Yes, these are the two main types of clauses. The names are dependent and independent clauses.
before i could warn the students i mr. smiths class
i am a human
There are two kinds of clauses and three types of clauses in the English language. The two kinds are independent and dependent. An independent clause consists of a subject and a predicate that represent a complete thought. Dependent clauses depend on independent clauses to make complete sense. the three dependent clauses are noun clauses, adjective clauses, and adverb clauses.
A simple sentence.
A dependent clause is an incomplete statement and must be paired with an independent clause. Some examples of a dependent clauses would be: The worried man. Drove quickly. The first time.
a sentence consisting of three or more very short independent clauses joined by conjunctions
what is the main reason for connectining independent clauses with a semicolon
Yes. two independent clauses can be joined by a conjunction.
No, a complex sentence contains one independent clause and one or more dependent clauses. A sentence containing two independent clauses is called a compound sentence.
One independent clause + dependent clause= complex sentence Two independent clauses = compound sentence Two or more independent clauses + two or more dependent clauses = compound-complex sentence
You join 2 independent clauses in a compound sentence with a comma.
A complex sentence has an independent clause and one or more dependent clauses.
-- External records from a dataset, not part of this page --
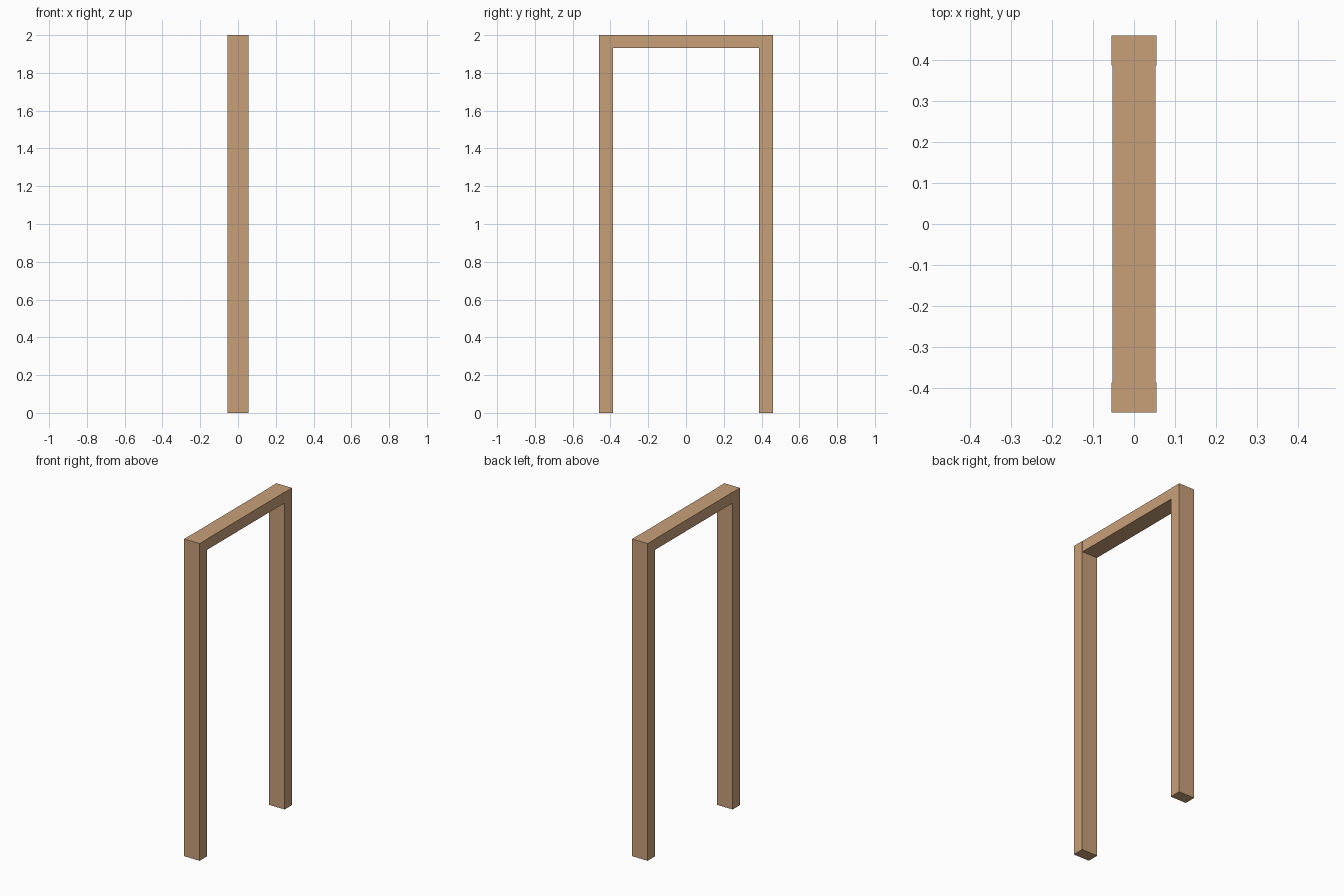
import bpy

if "Cube" in bpy.data.objects:
    bpy.data.objects.remove(bpy.data.objects["Cube"])

wood = bpy.data.materials.new("wood")
wood.diffuse_color = (0.58, 0.35, 0.19, 1)
wood.use_nodes = True
wood.node_tree.nodes["Principled BSDF"].inputs["Base Color"].default_value = wood.diffuse_color


def box(name, lo, hi):
    """Box between two corners, with wood material."""
    size = [b - a for a, b in zip(lo, hi)]
    mid = [(a + b) / 2 for a, b in zip(lo, hi)]
    bpy.ops.mesh.primitive_cube_add(size=1, location=mid)
    ob = bpy.context.object
    ob.name = name
    ob.scale = size
    bpy.ops.object.transform_apply(location=False, rotation=False, scale=True)
    ob.data.materials.append(wood)
    return ob


HALF, INNER, DEPTH = 0.46, 0.387, 0.055

# Side posts
box("front_post", (-DEPTH, -HALF, 0), (DEPTH, -INNER, 2))
box("back_post", (-DEPTH, INNER, 0), (DEPTH, HALF, 2))

# Top rail, slightly narrower, fitted between the posts
box("top_rail", (-0.053, -INNER, 1.931), (0.053, INNER, 2))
A compound sentence has 2 or more independent clauses. A compound-complex sentence has two or more independent clauses and one or more dependent clauses.
These are called independent clauses.
A coordinating conjunction joins two independent clauses.
All you have to do is put a comma and a transition in between the two independent clauses.
A semicolon would be the appropriate punctuation connecting two independent clauses IF there is no coordinating conjunction; However, if there IS a coordinating conjunction (and, but...) then you would only use a comma to separate both independent clauses
No, independent clauses can stand alone as sentences, but dependent clauses cannot stand alone.
A conjunction, a coordinate one for independent clauses and a subordinate one for dependent clauses.
You have described a "complex" sentence. - Simple sentence = An independent clause. - Compound sentence = Two independent clauses joined with a conjunction. - Complex sentence = An independent clause plus one or more dependent clauses.